Lines below starting with the line with "const material = ()" and going on through the line with "const j = (i + 1) % n;" must be output exactly; the rest of the records must be left out.

## INFORMATION
──────────

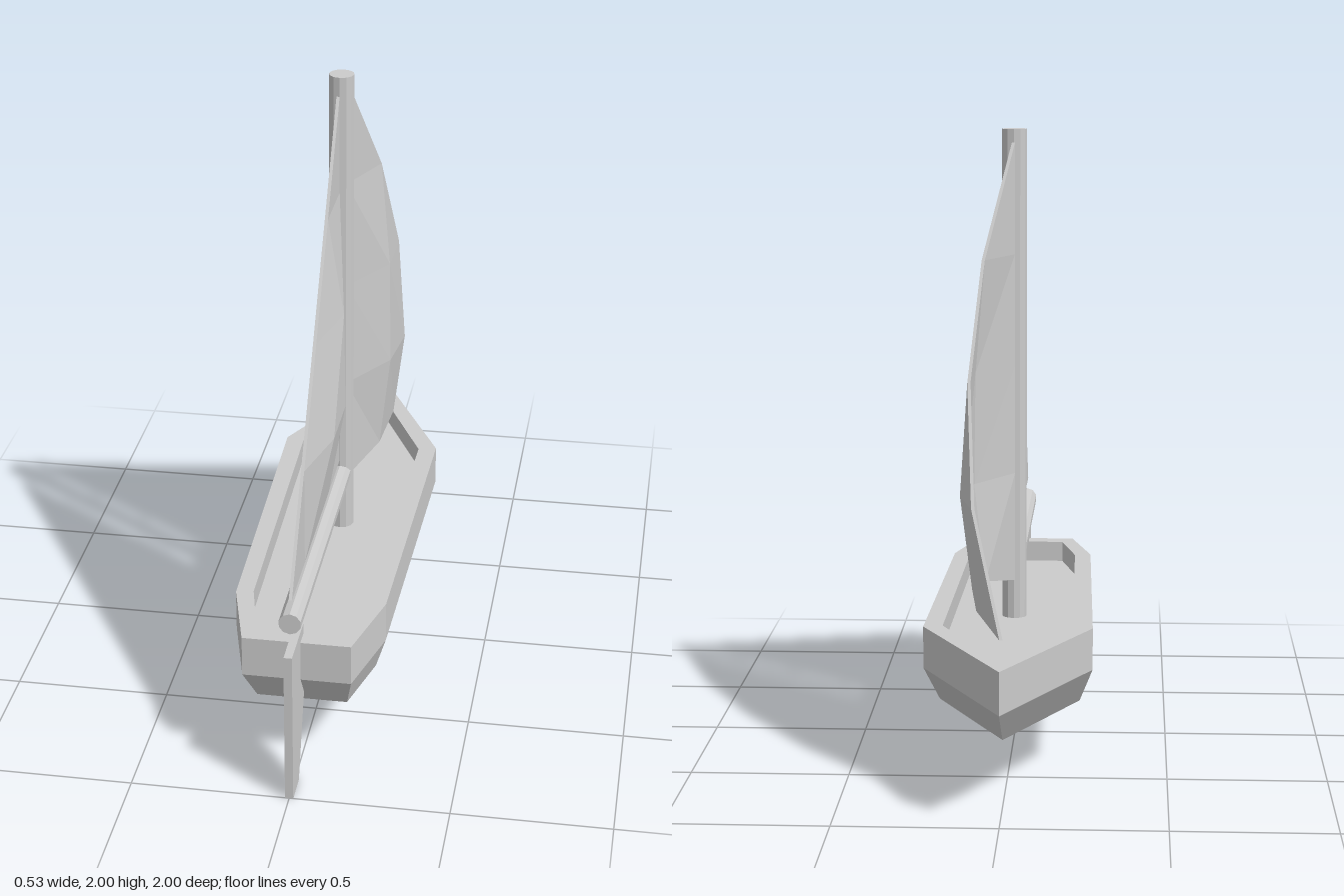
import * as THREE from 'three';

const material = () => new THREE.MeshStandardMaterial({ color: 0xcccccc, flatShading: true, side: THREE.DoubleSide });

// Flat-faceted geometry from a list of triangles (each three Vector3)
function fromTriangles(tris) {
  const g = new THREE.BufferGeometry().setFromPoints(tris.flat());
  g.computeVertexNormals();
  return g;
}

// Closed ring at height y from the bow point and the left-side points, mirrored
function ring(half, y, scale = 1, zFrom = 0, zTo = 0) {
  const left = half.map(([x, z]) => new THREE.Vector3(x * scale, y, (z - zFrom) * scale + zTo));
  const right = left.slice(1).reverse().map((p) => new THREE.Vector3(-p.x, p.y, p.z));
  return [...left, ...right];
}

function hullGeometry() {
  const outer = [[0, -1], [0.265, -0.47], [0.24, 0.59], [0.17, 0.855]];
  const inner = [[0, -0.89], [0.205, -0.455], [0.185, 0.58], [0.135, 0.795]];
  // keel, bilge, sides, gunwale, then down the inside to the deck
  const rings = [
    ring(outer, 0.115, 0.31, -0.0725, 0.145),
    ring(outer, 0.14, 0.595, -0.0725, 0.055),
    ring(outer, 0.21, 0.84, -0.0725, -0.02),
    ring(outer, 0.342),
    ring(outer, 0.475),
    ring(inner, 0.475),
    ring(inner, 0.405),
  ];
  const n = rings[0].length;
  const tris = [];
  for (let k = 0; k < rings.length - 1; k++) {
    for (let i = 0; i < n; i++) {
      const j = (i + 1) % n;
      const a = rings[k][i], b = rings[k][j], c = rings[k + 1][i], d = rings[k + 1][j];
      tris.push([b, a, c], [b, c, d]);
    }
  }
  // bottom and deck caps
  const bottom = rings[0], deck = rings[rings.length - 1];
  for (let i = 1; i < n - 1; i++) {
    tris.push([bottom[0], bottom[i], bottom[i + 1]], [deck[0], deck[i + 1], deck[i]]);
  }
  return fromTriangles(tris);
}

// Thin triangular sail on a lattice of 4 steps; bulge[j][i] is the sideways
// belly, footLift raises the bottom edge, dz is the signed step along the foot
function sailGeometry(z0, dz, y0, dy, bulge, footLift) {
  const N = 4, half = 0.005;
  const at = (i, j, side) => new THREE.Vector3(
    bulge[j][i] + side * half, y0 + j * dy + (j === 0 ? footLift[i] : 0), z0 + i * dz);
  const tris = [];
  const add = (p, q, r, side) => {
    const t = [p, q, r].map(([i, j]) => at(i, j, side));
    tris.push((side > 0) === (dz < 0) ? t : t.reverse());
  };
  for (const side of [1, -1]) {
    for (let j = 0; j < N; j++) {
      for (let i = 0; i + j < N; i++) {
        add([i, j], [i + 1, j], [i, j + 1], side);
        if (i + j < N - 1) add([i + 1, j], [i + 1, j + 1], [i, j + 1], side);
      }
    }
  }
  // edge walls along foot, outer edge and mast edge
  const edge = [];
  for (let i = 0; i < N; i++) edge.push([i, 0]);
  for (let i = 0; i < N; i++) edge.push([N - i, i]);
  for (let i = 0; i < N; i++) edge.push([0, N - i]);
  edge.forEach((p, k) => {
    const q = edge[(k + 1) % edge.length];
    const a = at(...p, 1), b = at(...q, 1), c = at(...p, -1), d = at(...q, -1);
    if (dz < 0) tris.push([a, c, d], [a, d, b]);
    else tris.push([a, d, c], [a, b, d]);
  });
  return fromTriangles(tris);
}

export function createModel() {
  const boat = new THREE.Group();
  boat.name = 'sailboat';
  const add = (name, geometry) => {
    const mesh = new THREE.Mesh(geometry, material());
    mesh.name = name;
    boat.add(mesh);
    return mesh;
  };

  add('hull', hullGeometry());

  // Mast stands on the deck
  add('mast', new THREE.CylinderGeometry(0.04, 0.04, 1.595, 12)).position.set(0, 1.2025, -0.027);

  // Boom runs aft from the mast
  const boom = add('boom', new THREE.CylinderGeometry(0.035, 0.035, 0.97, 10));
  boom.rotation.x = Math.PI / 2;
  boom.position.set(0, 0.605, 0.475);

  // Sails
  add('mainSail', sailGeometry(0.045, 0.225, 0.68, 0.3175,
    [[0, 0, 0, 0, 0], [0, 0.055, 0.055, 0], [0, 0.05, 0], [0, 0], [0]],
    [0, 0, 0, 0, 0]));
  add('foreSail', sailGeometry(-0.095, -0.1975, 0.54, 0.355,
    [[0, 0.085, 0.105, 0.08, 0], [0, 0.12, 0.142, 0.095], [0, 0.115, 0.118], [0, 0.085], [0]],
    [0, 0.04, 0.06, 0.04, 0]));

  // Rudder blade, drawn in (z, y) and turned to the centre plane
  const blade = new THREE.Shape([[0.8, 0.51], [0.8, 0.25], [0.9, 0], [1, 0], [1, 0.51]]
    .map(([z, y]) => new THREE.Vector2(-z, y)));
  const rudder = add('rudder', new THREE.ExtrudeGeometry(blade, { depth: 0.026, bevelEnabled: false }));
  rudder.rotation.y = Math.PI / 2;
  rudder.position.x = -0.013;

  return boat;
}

──────────

## TASK ANSWER
const material = () => new THREE.MeshStandardMaterial({ color: 0xcccccc, flatShading: true, side: THREE.DoubleSide });

// Flat-faceted geometry from a list of triangles (each three Vector3)
function fromTriangles(tris) {
  const g = new THREE.BufferGeometry().setFromPoints(tris.flat());
  g.computeVertexNormals();
  return g;
}

// Closed ring at height y from the bow point and the left-side points, mirrored
function ring(half, y, scale = 1, zFrom = 0, zTo = 0) {
  const left = half.map(([x, z]) => new THREE.Vector3(x * scale, y, (z - zFrom) * scale + zTo));
  const right = left.slice(1).reverse().map((p) => new THREE.Vector3(-p.x, p.y, p.z));
  return [...left, ...right];
}

function hullGeometry() {
  const outer = [[0, -1], [0.265, -0.47], [0.24, 0.59], [0.17, 0.855]];
  const inner = [[0, -0.89], [0.205, -0.455], [0.185, 0.58], [0.135, 0.795]];
  // keel, bilge, sides, gunwale, then down the inside to the deck
  const rings = [
    ring(outer, 0.115, 0.31, -0.0725, 0.145),
    ring(outer, 0.14, 0.595, -0.0725, 0.055),
    ring(outer, 0.21, 0.84, -0.0725, -0.02),
    ring(outer, 0.342),
    ring(outer, 0.475),
    ring(inner, 0.475),
    ring(inner, 0.405),
  ];
  const n = rings[0].length;
  const tris = [];
  for (let k = 0; k < rings.length - 1; k++) {
    for (let i = 0; i < n; i++) {
      const j = (i + 1) % n;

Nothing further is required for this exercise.